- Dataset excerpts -
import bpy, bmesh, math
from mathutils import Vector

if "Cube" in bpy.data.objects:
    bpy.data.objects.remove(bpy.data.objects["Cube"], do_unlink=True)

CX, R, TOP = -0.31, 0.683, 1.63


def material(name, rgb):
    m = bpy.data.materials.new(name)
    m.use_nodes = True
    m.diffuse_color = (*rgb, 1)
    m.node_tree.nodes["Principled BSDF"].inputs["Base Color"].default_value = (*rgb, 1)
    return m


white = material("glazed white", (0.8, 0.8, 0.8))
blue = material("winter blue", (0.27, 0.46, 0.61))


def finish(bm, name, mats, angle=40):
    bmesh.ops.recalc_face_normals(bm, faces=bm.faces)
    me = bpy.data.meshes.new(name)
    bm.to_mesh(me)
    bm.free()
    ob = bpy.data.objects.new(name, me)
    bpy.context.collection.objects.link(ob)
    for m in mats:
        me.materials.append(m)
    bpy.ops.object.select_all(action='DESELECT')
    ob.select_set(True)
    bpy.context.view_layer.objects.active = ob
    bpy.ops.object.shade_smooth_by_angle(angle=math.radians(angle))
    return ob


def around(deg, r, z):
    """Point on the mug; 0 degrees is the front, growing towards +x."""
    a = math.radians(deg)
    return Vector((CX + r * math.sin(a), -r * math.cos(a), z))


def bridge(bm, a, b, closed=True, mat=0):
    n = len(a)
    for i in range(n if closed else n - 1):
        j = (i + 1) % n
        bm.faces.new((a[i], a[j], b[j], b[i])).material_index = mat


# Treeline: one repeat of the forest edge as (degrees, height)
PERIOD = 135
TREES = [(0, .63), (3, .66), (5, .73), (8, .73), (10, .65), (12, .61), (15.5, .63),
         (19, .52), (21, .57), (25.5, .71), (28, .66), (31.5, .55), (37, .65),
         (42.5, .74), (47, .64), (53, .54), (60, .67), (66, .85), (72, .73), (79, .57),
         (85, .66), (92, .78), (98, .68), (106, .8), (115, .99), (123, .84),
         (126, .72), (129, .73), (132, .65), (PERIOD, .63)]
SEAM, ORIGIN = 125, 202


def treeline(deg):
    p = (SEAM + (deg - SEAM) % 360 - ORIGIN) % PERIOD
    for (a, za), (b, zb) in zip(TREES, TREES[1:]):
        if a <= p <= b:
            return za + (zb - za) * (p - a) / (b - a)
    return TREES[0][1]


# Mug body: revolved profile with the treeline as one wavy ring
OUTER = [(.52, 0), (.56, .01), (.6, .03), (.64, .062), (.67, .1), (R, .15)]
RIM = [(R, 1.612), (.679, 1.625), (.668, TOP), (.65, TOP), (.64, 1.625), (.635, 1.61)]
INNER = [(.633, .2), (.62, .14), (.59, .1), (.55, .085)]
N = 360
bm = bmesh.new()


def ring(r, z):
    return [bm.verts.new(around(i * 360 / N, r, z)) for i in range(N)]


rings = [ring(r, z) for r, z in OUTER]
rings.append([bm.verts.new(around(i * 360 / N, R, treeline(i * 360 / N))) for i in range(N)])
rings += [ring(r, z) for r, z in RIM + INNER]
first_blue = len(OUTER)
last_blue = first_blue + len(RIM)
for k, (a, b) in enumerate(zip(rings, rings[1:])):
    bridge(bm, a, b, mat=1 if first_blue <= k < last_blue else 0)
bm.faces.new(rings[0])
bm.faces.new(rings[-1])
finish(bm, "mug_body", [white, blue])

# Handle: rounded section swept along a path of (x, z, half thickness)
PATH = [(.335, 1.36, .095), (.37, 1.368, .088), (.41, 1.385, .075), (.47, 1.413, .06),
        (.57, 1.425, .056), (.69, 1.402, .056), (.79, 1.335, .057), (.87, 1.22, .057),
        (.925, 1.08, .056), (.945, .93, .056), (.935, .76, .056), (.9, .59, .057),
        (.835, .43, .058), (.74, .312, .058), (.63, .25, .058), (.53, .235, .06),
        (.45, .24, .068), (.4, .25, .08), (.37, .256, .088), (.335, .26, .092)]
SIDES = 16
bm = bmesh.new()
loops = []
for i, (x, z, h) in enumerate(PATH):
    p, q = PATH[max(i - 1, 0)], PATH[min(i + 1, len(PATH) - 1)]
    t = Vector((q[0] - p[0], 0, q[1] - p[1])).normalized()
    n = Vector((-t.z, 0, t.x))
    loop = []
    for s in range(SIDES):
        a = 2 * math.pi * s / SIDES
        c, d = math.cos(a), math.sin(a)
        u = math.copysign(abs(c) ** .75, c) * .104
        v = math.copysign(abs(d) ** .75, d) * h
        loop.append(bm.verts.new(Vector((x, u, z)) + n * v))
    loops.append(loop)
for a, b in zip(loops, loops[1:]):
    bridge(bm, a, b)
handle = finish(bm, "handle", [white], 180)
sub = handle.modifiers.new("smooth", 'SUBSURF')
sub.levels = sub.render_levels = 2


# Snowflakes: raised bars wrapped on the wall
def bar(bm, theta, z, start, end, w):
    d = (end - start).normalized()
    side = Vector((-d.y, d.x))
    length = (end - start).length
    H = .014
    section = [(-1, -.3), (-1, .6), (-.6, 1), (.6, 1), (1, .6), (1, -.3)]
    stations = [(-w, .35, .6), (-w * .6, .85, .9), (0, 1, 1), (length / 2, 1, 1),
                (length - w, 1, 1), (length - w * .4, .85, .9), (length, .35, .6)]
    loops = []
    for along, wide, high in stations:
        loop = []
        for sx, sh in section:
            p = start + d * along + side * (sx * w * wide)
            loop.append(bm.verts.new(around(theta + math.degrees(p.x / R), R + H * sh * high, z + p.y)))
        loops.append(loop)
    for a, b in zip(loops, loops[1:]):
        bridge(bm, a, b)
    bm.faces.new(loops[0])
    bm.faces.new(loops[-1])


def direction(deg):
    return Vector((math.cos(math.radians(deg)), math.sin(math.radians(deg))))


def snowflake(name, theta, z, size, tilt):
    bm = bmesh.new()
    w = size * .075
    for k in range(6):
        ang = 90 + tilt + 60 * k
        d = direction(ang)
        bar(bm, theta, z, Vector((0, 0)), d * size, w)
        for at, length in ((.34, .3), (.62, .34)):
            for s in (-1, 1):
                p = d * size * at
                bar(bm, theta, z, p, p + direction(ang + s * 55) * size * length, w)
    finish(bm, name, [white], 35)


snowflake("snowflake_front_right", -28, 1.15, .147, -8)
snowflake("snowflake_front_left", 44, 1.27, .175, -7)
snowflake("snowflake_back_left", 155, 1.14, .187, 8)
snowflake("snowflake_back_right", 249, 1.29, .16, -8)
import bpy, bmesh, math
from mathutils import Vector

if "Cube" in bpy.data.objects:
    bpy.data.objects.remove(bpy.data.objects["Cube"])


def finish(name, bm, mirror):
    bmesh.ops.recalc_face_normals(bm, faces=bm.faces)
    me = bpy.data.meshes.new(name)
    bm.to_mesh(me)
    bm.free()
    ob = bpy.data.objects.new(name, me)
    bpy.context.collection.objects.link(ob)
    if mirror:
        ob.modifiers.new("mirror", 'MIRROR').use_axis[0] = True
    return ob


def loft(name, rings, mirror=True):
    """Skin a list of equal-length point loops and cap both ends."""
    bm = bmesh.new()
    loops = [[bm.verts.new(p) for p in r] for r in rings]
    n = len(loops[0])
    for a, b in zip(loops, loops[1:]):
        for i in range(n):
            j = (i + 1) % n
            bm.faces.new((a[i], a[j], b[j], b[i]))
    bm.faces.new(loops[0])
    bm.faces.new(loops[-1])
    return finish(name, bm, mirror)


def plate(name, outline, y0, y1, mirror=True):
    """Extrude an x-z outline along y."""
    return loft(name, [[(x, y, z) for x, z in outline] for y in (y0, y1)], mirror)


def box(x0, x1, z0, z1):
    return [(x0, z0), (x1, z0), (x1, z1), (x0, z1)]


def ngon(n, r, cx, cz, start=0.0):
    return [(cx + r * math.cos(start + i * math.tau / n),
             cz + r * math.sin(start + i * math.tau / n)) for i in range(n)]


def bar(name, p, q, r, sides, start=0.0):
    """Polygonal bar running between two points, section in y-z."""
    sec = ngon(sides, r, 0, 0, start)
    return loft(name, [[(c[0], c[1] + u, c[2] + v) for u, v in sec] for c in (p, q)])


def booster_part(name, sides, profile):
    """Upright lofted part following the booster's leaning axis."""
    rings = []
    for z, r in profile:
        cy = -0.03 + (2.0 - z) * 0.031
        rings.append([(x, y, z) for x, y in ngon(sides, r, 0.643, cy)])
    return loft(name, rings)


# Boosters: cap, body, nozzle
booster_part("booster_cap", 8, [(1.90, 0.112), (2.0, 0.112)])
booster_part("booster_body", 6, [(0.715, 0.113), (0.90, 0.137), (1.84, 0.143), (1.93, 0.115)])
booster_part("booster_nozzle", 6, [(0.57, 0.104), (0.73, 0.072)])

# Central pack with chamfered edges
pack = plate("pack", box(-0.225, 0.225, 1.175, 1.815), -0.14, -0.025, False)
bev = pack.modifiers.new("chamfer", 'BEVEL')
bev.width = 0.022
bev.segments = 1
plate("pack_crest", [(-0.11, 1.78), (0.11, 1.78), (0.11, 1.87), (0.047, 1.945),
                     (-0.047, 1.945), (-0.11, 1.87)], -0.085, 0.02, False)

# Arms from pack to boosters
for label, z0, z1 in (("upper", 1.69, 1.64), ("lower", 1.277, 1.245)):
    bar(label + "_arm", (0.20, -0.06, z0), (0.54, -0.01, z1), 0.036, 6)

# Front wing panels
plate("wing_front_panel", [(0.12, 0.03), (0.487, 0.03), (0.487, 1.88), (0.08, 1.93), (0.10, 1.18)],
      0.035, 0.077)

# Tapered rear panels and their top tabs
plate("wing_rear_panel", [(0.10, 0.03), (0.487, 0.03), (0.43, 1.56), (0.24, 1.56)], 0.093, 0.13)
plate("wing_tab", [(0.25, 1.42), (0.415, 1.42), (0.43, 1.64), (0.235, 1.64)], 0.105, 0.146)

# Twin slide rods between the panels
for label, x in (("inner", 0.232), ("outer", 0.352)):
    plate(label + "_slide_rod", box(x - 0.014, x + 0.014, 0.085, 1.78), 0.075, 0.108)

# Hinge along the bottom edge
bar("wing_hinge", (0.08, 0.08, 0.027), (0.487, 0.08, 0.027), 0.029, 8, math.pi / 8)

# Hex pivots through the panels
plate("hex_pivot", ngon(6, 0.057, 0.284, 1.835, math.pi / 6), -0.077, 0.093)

- EXERCISE INSTRUCTIONS -
Each line from the beginning of the entries to the line with "m.diffuse_color = (*rgb, 1)" must be repeated exactly, with both end lines kept and no other lines given.

- TASK SOLUTION -
import bpy, bmesh, math
from mathutils import Vector

if "Cube" in bpy.data.objects:
    bpy.data.objects.remove(bpy.data.objects["Cube"], do_unlink=True)

CX, R, TOP = -0.31, 0.683, 1.63


def material(name, rgb):
    m = bpy.data.materials.new(name)
    m.use_nodes = True
    m.diffuse_color = (*rgb, 1)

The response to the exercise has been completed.